Data shown section start
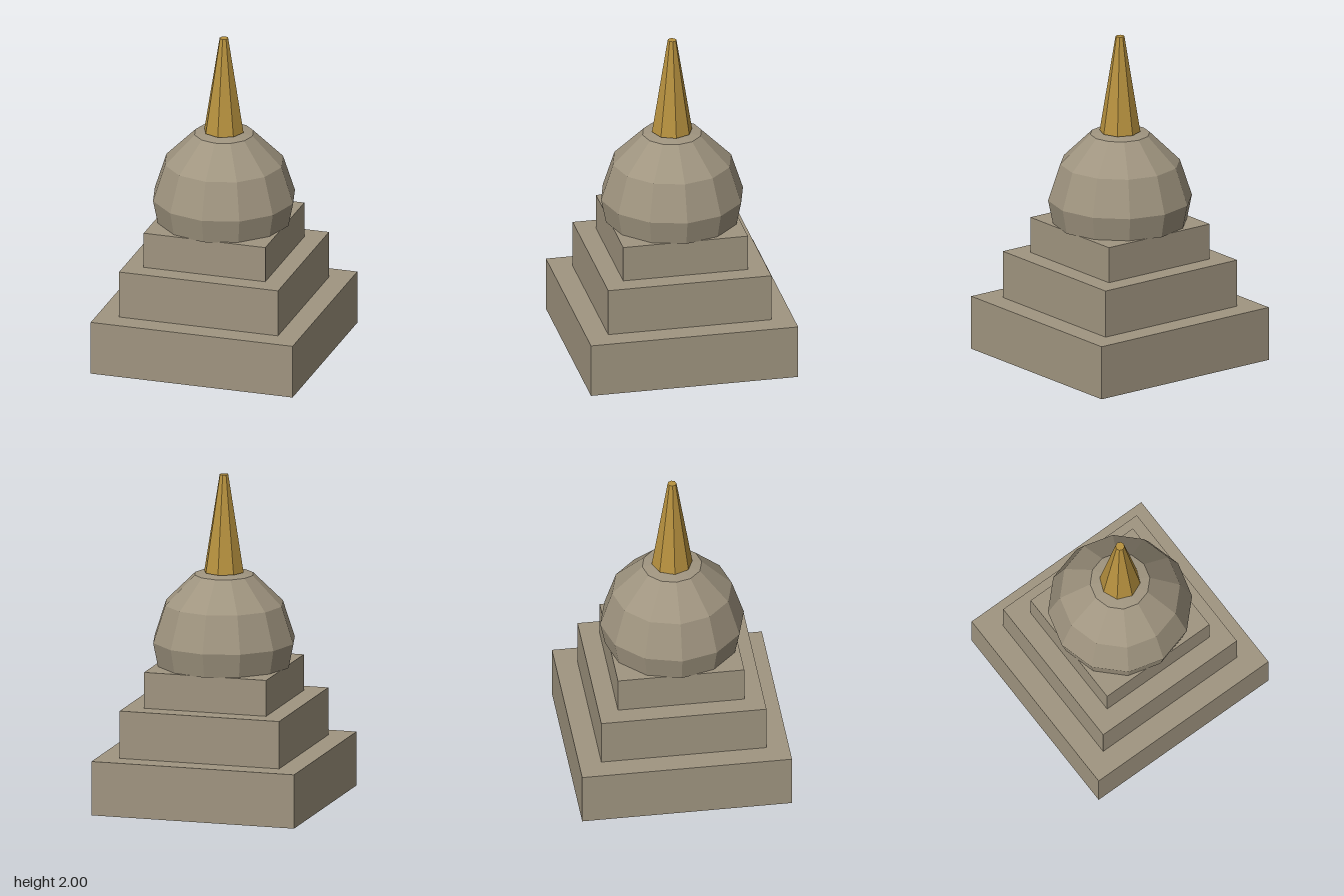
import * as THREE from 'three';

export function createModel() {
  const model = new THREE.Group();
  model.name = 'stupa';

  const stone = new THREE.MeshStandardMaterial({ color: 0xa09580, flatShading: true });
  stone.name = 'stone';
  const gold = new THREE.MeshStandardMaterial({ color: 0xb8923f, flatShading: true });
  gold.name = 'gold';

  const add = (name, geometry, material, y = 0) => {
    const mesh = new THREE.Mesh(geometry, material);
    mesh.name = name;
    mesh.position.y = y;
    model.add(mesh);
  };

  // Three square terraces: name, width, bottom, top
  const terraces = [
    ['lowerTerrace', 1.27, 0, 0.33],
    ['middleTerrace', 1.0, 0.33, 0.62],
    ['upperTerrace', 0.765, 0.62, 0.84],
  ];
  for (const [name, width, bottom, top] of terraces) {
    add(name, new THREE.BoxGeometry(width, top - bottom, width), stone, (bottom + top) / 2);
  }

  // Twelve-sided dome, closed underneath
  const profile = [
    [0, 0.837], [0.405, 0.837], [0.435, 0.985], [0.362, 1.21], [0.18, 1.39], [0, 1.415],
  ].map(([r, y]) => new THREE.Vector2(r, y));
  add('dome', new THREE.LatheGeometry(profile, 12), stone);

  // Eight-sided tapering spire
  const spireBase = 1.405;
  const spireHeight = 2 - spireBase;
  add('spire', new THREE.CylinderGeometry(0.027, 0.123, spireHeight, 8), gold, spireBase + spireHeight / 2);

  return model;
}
Data shown section end
Data shown section start
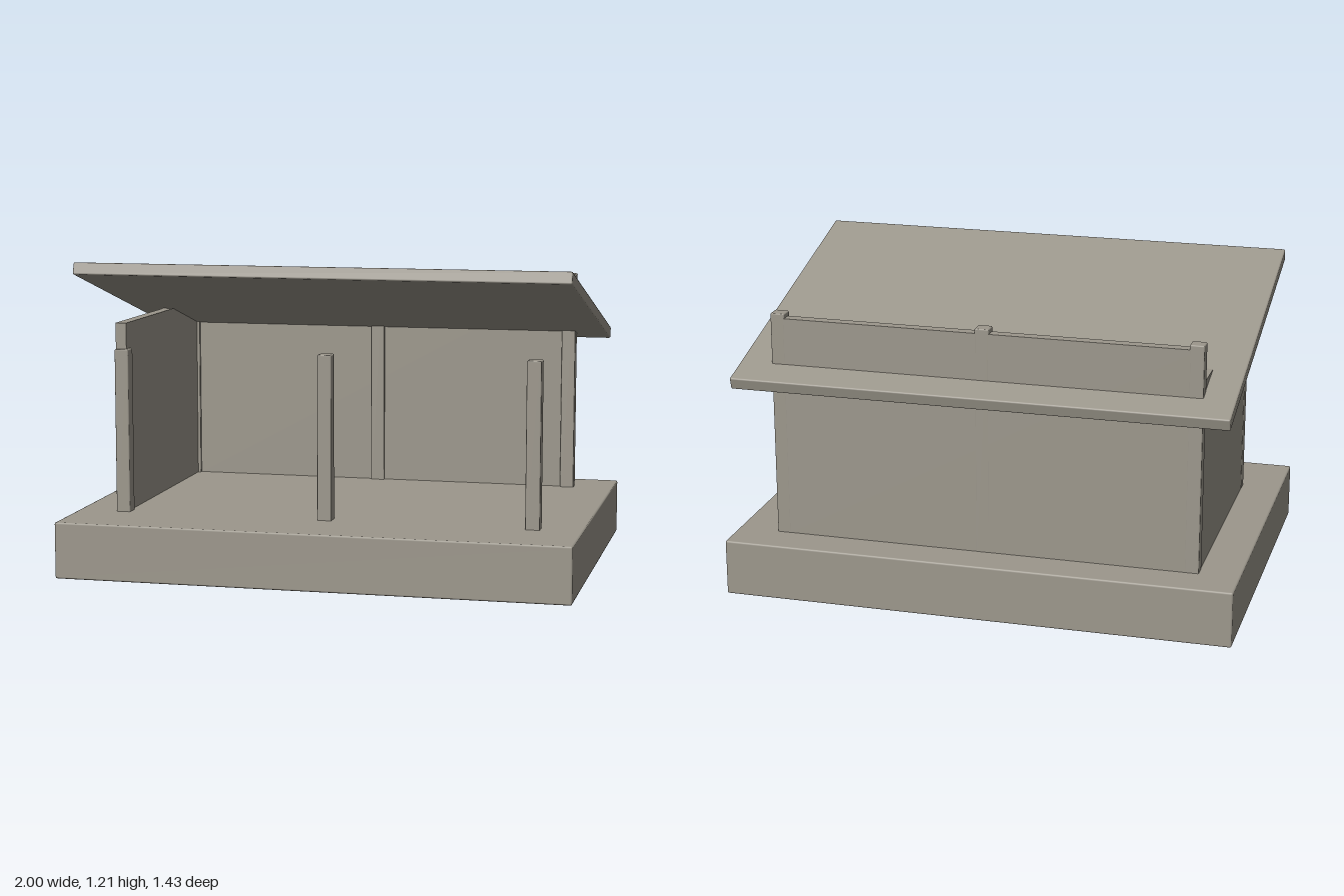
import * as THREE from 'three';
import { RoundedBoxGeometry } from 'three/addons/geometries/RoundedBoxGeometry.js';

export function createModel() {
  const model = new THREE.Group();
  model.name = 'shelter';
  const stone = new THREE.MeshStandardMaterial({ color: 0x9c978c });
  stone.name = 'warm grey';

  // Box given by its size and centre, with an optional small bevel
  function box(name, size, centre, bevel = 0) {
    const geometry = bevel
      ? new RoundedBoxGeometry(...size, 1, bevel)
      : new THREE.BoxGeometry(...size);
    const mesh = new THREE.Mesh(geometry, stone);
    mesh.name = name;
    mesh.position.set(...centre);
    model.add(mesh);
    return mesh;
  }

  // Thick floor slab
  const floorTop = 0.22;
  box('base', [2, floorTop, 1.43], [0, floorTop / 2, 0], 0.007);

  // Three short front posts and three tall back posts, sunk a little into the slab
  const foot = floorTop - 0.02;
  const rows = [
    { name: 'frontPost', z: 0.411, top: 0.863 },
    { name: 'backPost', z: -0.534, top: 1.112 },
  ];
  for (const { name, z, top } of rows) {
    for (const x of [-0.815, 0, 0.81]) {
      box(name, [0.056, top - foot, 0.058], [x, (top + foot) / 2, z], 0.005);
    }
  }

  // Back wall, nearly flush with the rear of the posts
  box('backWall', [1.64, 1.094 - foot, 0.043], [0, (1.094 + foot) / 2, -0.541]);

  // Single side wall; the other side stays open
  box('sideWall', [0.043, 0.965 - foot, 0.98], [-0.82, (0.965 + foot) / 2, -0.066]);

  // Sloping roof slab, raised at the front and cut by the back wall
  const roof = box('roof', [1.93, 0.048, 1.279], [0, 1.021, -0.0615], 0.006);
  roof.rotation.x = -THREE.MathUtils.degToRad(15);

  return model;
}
Data shown section end
Task to complete: Report every line above that has the string "bevel" in it.

Output:
  // Box given by its size and centre, with an optional small bevel
  function box(name, size, centre, bevel = 0) {
    const geometry = bevel
      ? new RoundedBoxGeometry(...size, 1, bevel)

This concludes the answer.